WHAT IS EXPECTED:
Find the string "points" in the data, then copy every line where it is found.

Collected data
━━━━━━━━

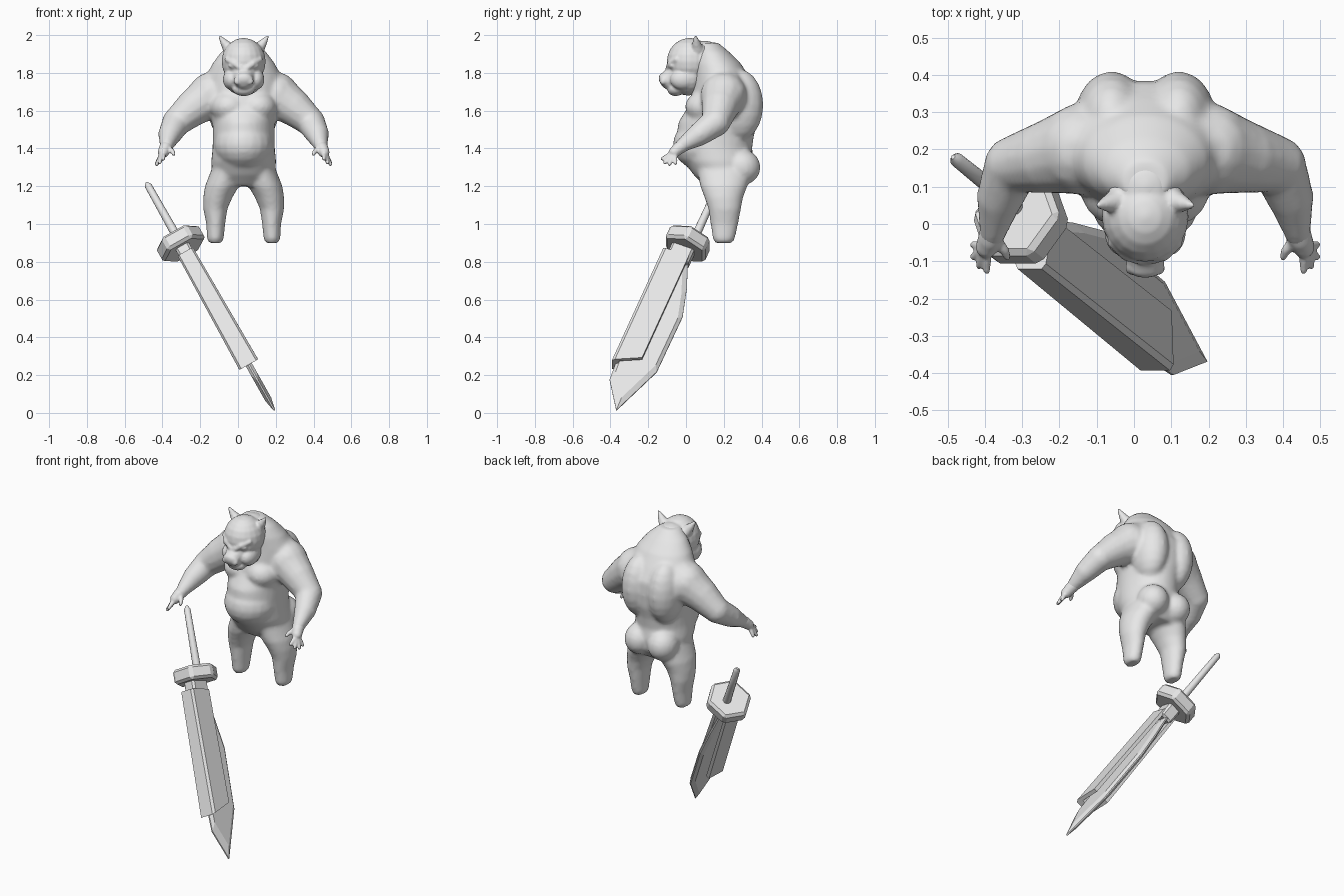
import bpy
import bmesh
from math import cos, sin, pi
from mathutils import Euler, Vector

default_cube = bpy.data.objects.get("Cube")
if default_cube:
    bpy.data.objects.remove(default_cube, do_unlink=True)

BODY_X = 0.03  # the figure's plane of symmetry
SIDES = (-1, 1)

clay = bpy.data.materials.new("clay_grey")
clay.use_nodes = True
clay.diffuse_color = (0.8, 0.8, 0.8, 1)
clay.node_tree.nodes["Principled BSDF"].inputs["Base Color"].default_value = (0.8, 0.8, 0.8, 1)


def finish(name, bm):
    """Turn a bmesh into a named object in the scene."""
    bmesh.ops.recalc_face_normals(bm, faces=bm.faces[:])
    mesh = bpy.data.meshes.new(name)
    bm.to_mesh(mesh)
    bm.free()
    mesh.materials.append(clay)
    obj = bpy.data.objects.new(name, mesh)
    bpy.context.scene.collection.objects.link(obj)
    return obj


def sculpt(name, bm, voxel, rounds):
    """Fuse overlapping volumes into one smooth skin."""
    obj = finish(name, bm)
    remesh = obj.modifiers.new("fuse", 'REMESH')
    remesh.mode = 'VOXEL'
    remesh.voxel_size = voxel
    remesh.use_smooth_shade = True
    relax = obj.modifiers.new("relax", 'SMOOTH')
    relax.factor = 0.5
    relax.iterations = rounds


def loft(bm, rings):
    """Skin a list of equal point rings and cap both ends."""
    loops = [[bm.verts.new(p) for p in ring] for ring in rings]
    count = len(loops[0])
    for low, high in zip(loops, loops[1:]):
        for i in range(count):
            j = (i + 1) % count
            bm.faces.new((low[i], low[j], high[j], high[i]))
    bm.faces.new(loops[0])
    bm.faces.new(loops[-1])


def circle(rx, ry, z, sides):
    angles = [2 * pi * i / sides for i in range(sides)]
    return [Vector((rx * cos(a), ry * sin(a), z)) for a in angles]


def blob(bm, center, radii, turn=(0, 0, 0), sides=20):
    """Ellipsoid placed relative to the symmetry plane."""
    place = Vector(center) + Vector((BODY_X, 0, 0))
    spin = Euler(turn).to_matrix()
    rx, ry, rz = radii
    rows = sides // 2
    rings = []
    for i in range(rows + 1):
        a = pi * (i / rows - .5) * .96
        ring = circle(rx * cos(a), ry * cos(a), rz * sin(a), sides)
        rings.append([place + spin @ p for p in ring])
    loft(bm, rings)


def limb(bm, side, points):
    """Tapered tubes with ball joints through (x, y, z, radius) points."""
    joints = [(Vector((side * x, y, z)), r) for x, y, z, r in points]
    for center, r in joints:
        blob(bm, center, (r, r, r), sides=14)
    shift = Vector((BODY_X, 0, 0))
    for (a, ra), (b, rb) in zip(joints, joints[1:]):
        spin = (b - a).to_track_quat('Z', 'Y').to_matrix()
        loft(bm, [[shift + c + spin @ p for p in circle(r, r, 0, 14)]
                  for c, r in ((a, ra), (b, rb))])


def oval(z, cx, cy, hx, hy):
    return [p + Vector((BODY_X + cx, cy, 0)) for p in circle(hx, hy, z, 32)]


# Torso: height, half width, front, back
body = bmesh.new()
torso = [(1.2, .13, .1, .31), (1.26, .165, .04, .35), (1.33, .172, -.01, .36),
         (1.4, .165, -.04, .35), (1.47, .163, -.05, .36), (1.54, .165, -.04, .38),
         (1.62, .19, .01, .385), (1.7, .21, .03, .38), (1.78, .2, .04, .335),
         (1.85, .165, .04, .29), (1.91, .12, .05, .23), (1.96, .06, .06, .17)]
loft(body, [oval(z, 0, (f + b) / 2, w, (b - f) / 2) for z, w, f, b in torso])
blob(body, (0, .1, 1.42), (.158, .17, .14))

for s in SIDES:
    # Chest, back muscles and buttocks
    blob(body, (s * .075, .1, 1.62), (.1, .105, .085))
    blob(body, (s * .09, .28, 1.63), (.1, .13, .19))
    blob(body, (s * .08, .295, 1.3), (.09, .1, .095))
    # Arm
    limb(body, s, [(.1, .2, 1.73, .11), (.17, .2, 1.68, .125), (.26, .18, 1.62, .1),
                   (.355, .16, 1.54, .077), (.39, .07, 1.475, .063),
                   (.41, -.03, 1.41, .035)])
    # Leg
    leg = [(.9, .15, .2, .034, .046), (.92, .15, .2, .044, .058),
           (1, .148, .203, .05, .073), (1.08, .15, .205, .064, .086),
           (1.14, .137, .2, .077, .102), (1.2, .115, .2, .09, .125),
           (1.29, .09, .2, .08, .14)]
    loft(body, [oval(z, s * cx, cy, hx, hy) for z, cx, cy, hx, hy in leg])
sculpt("body", body, .012, 5)

# Hands with four fingers and a thumb
FINGERS = [(.425, -.125, 1.345), (.445, -.112, 1.325), (.46, -.088, 1.316), (.46, -.055, 1.322)]
for s, side_name in zip(SIDES, ("right", "left")):
    hand = bmesh.new()
    limb(hand, s, [(.405, -.01, 1.42, .036), (.415, -.04, 1.4, .034), (.425, -.062, 1.38, .03)])
    for tip in FINGERS:
        knuckle = Vector((.427, -.062, 1.38)).lerp(Vector(tip), .35)
        limb(hand, s, [(*knuckle, .014), (*tip, .01)])
    limb(hand, s, [(.4, -.045, 1.4, .017), (.378, -.07, 1.385, .013), (.37, -.088, 1.37, .01)])
    sculpt(side_name + "_hand", hand, .006, 2)

# Head: skull, jaw, snout
head = bmesh.new()
blob(head, (0, .02, 1.86), (.117, .122, .125))
blob(head, (0, .01, 1.775), (.107, .1, .095))
blob(head, (0, .1, 1.86), (.11, .11, .11))
limb(head, 1, [(0, -.03, 1.79, .075), (0, -.085, 1.765, .055)])
blob(head, (0, -.112, 1.762), (.052, .03, .04), (.5, 0, 0))
blob(head, (0, -.055, 1.715), (.06, .045, .038))
for s in SIDES:
    # Frowning brow, narrow eye, nose wing, cheek
    limb(head, s, [(.012, -.095, 1.822, .015), (.05, -.083, 1.85, .017), (.088, -.05, 1.872, .014)])
    blob(head, (s * .058, -.073, 1.832), (.026, .016, .01), (0, -s * .35, 0))
    blob(head, (s * .03, -.12, 1.755), (.024, .018, .02))
    blob(head, (s * .065, -.015, 1.765), (.045, .07, .055))
    # Pointed ear
    limb(head, s, [(.075, .06, 1.925, .036), (.1, .055, 1.955, .023), (.125, .05, 1.99, .009)])
sculpt("head", head, .007, 3)

# Sword frame: the long axis runs from pommel to tip
POMMEL = Vector((-.485, .18, 1.22))
ALONG = (Vector((.195, -.37, .01)) - POMMEL).normalized()
THICK = ALONG.cross(Vector((0, 1, 0))).normalized()
WIDE = THICK.cross(ALONG)


def sword_part(name, rings, bevel=0):
    """Loft rings given as (thickness, width, length) along the sword."""
    bm = bmesh.new()
    loft(bm, [[POMMEL + THICK * n + WIDE * w + ALONG * t for n, w, t in ring] for ring in rings])
    obj = finish(name, bm)
    if bevel:
        mod = obj.modifiers.new("soft edges", 'BEVEL')
        mod.width = bevel
        mod.segments = 1
    return obj


# Grip with a blunt pointed pommel
grip = sword_part("sword_grip", [circle(r, r, t, 12) for r, t in
                                 ((.006, 0), (.019, .02), (.021, .2), (.024, .42))])
for face in grip.data.polygons:
    face.use_smooth = len(face.vertices) == 4

# Six-sided guard
guard = [(.135, -.02), (.07, .09), (-.07, .09), (-.135, -.02), (-.07, -.135), (.07, -.135)]
sword_part("sword_guard", [[(n, w, t) for n, w in guard] for t in (.365, .45)], .015)

# Collar under the guard
collar = [(.04, .03), (-.04, .03), (-.04, -.095), (.04, -.095)]
sword_part("sword_collar", [[(n, w, t) for n, w in collar] for t in (.43, .54)], .012)

# Channel-shaped casing, open toward the cutting edge
casing = [(-.057, .02), (-.057, -.11), (-.045, -.125), (.045, -.125), (.057, -.11), (.057, .02),
          (.034, .02), (.034, -.09), (-.034, -.09), (-.034, .02)]
sword_part("sword_casing", [[(n * .82, w, .5) for n, w in casing],
                            [(n, w, 1.17 - .48 * (w - .02)) for n, w in casing]])

# Blade held in the casing, with bevelled edges
blade = [(0, 1.49), (-.102, 1.33), (-.11, 1.2), (-.08, .53), (.02, .51),
         (.075, .667), (.117, .833), (.113, 1.195)]
sword_part("sword_blade", [[(n, w * k, 1 + (t - 1) * k) for w, t in blade]
                           for n, k in ((-.018, .85), (-.004, 1), (.004, 1), (.018, .85))])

━━━━━━━━

PROBLEM SOLUTION:
def limb(bm, side, points):
    """Tapered tubes with ball joints through (x, y, z, radius) points."""
    joints = [(Vector((side * x, y, z)), r) for x, y, z, r in points]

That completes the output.